WHAT IS REQUIRED
Please give back only the lines below from the one containing "at(x, y0, .825))" to the one containing "(s * .195, y0", each repeated word for word, both ends included.

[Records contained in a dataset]

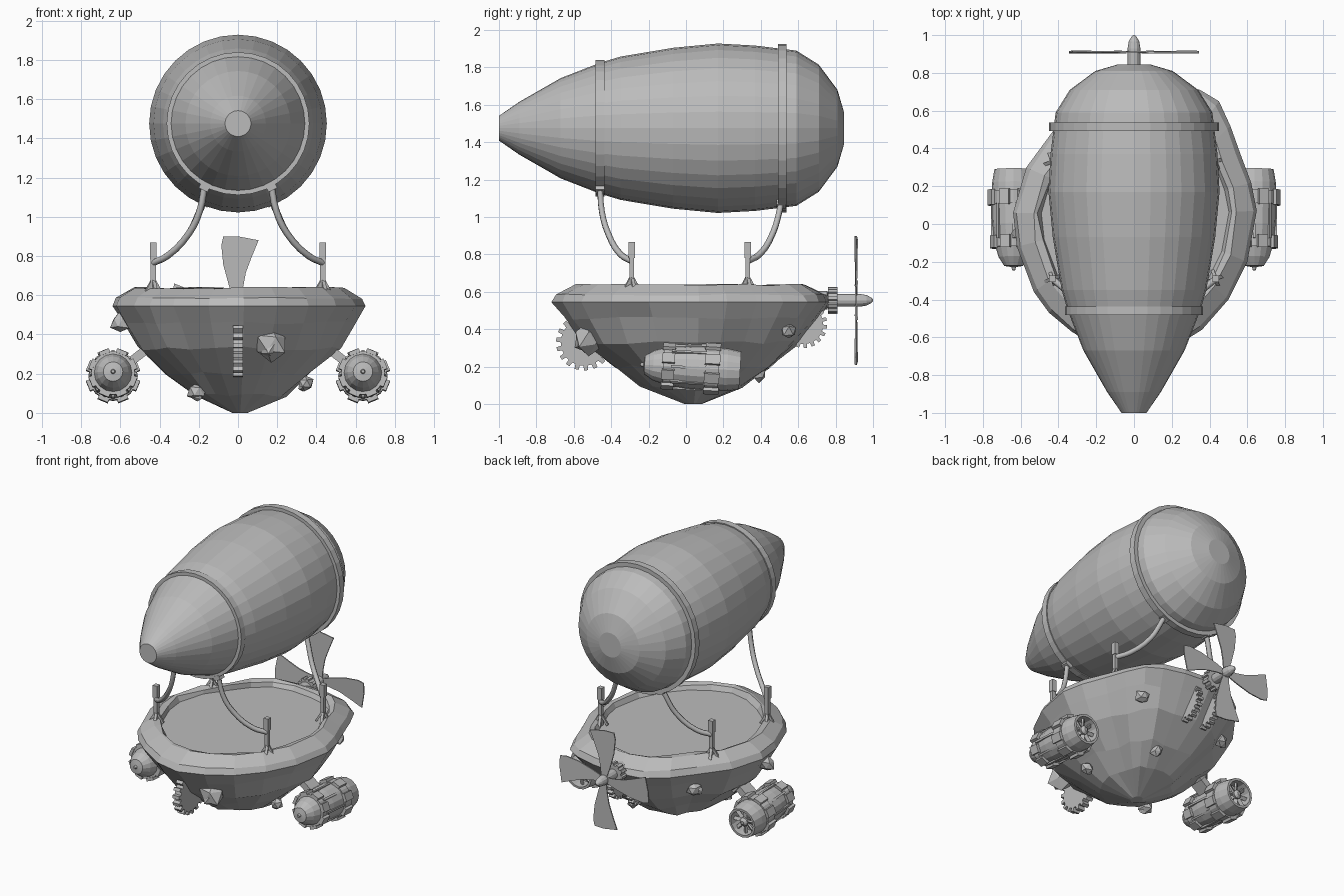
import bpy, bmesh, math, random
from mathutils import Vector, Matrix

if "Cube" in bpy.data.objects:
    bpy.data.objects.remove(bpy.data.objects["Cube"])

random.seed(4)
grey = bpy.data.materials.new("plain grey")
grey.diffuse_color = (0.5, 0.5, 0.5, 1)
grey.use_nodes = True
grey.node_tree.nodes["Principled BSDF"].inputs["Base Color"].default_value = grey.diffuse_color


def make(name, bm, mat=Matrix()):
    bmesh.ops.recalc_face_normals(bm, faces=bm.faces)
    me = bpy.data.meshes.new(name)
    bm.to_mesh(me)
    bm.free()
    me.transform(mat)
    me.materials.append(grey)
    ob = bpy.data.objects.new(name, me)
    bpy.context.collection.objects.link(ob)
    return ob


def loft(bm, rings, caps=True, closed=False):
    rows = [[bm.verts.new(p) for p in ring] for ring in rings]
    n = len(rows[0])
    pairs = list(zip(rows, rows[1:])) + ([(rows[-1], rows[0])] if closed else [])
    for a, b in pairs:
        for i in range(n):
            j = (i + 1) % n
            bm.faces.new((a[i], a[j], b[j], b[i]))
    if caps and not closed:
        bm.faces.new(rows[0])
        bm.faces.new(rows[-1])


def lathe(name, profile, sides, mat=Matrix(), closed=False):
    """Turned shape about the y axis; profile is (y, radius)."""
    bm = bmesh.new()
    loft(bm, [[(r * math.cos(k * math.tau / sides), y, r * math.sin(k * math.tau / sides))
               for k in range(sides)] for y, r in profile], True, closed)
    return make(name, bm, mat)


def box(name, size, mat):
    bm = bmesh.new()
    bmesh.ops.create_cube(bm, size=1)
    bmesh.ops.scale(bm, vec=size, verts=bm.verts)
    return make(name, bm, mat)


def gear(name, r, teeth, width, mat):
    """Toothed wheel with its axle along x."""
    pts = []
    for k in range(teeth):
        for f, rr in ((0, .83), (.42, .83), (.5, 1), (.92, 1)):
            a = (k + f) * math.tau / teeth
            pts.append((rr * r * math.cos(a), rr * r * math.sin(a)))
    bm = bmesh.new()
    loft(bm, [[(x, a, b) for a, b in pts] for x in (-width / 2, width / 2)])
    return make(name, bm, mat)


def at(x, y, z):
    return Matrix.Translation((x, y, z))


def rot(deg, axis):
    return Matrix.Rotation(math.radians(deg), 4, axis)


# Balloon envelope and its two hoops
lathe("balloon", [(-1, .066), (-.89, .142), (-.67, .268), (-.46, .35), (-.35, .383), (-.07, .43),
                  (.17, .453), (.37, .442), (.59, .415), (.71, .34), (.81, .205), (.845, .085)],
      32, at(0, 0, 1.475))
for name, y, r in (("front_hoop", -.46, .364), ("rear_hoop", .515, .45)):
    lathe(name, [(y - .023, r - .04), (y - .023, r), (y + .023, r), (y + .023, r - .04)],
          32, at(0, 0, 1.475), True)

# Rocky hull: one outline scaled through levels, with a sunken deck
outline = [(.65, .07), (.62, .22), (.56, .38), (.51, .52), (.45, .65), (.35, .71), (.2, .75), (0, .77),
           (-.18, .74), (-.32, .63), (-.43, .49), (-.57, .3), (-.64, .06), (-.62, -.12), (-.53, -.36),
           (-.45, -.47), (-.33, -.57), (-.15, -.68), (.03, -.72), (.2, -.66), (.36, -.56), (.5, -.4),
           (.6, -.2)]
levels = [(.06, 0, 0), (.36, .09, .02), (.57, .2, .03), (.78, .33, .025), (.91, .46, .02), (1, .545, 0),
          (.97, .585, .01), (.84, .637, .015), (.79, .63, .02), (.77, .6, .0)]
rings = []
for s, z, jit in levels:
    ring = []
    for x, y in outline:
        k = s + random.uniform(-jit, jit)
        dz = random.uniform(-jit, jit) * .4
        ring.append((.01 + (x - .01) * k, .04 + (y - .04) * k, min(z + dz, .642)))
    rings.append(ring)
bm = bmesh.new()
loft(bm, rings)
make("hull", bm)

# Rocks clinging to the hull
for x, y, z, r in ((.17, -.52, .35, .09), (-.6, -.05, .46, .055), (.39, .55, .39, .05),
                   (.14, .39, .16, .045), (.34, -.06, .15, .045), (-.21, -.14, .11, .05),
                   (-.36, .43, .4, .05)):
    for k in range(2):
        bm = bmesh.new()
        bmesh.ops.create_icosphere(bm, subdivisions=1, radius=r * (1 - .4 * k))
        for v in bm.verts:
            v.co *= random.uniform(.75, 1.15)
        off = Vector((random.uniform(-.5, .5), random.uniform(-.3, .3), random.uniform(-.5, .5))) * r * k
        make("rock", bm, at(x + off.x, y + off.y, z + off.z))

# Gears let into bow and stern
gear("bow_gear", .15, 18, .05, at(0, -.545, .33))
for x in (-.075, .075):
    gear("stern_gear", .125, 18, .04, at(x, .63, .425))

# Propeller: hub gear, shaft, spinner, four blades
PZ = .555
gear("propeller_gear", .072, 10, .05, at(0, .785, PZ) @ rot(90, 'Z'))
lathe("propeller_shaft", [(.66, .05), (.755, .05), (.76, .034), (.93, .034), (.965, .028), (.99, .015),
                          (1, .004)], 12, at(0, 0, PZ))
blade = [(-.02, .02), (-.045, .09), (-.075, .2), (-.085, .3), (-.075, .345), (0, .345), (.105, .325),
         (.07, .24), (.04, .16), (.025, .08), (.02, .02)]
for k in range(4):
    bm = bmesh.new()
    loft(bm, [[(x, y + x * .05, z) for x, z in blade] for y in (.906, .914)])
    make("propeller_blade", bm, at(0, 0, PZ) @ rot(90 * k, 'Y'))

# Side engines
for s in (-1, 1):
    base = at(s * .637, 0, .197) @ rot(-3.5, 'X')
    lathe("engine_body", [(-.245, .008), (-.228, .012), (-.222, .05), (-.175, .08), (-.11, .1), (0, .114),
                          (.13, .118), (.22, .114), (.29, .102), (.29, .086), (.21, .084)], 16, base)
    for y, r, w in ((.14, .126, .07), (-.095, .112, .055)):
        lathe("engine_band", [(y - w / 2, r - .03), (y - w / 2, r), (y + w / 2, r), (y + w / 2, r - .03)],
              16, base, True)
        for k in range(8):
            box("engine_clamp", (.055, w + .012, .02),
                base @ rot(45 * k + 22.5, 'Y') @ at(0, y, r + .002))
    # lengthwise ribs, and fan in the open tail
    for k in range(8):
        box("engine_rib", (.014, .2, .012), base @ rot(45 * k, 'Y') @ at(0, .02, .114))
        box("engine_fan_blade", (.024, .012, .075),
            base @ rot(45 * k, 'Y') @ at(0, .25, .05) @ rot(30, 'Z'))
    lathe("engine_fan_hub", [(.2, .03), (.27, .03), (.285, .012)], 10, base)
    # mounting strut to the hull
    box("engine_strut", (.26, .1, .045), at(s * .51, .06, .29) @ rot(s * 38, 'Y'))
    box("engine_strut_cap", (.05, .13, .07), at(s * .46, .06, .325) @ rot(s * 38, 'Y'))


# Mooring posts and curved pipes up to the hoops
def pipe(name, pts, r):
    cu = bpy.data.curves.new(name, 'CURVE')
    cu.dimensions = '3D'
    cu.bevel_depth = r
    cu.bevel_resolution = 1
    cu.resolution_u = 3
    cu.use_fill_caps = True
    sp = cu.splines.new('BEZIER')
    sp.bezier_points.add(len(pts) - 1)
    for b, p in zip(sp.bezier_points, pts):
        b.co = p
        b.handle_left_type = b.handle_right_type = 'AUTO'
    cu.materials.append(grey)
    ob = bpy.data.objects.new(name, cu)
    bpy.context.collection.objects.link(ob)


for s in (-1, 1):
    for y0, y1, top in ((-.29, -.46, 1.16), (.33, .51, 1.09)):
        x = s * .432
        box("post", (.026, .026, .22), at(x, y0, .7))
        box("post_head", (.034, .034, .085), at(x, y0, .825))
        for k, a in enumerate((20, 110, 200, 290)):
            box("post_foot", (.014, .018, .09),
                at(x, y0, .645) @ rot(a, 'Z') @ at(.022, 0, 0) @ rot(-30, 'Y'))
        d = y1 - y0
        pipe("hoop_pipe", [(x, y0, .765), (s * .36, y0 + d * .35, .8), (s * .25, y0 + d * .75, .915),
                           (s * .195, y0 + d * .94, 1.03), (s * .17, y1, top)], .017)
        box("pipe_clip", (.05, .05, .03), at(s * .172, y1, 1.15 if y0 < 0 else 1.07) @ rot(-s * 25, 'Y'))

EXPECTED ANSWER
        box("post_head", (.034, .034, .085), at(x, y0, .825))
        for k, a in enumerate((20, 110, 200, 290)):
            box("post_foot", (.014, .018, .09),
                at(x, y0, .645) @ rot(a, 'Z') @ at(.022, 0, 0) @ rot(-30, 'Y'))
        d = y1 - y0
        pipe("hoop_pipe", [(x, y0, .765), (s * .36, y0 + d * .35, .8), (s * .25, y0 + d * .75, .915),
                           (s * .195, y0 + d * .94, 1.03), (s * .17, y1, top)], .017)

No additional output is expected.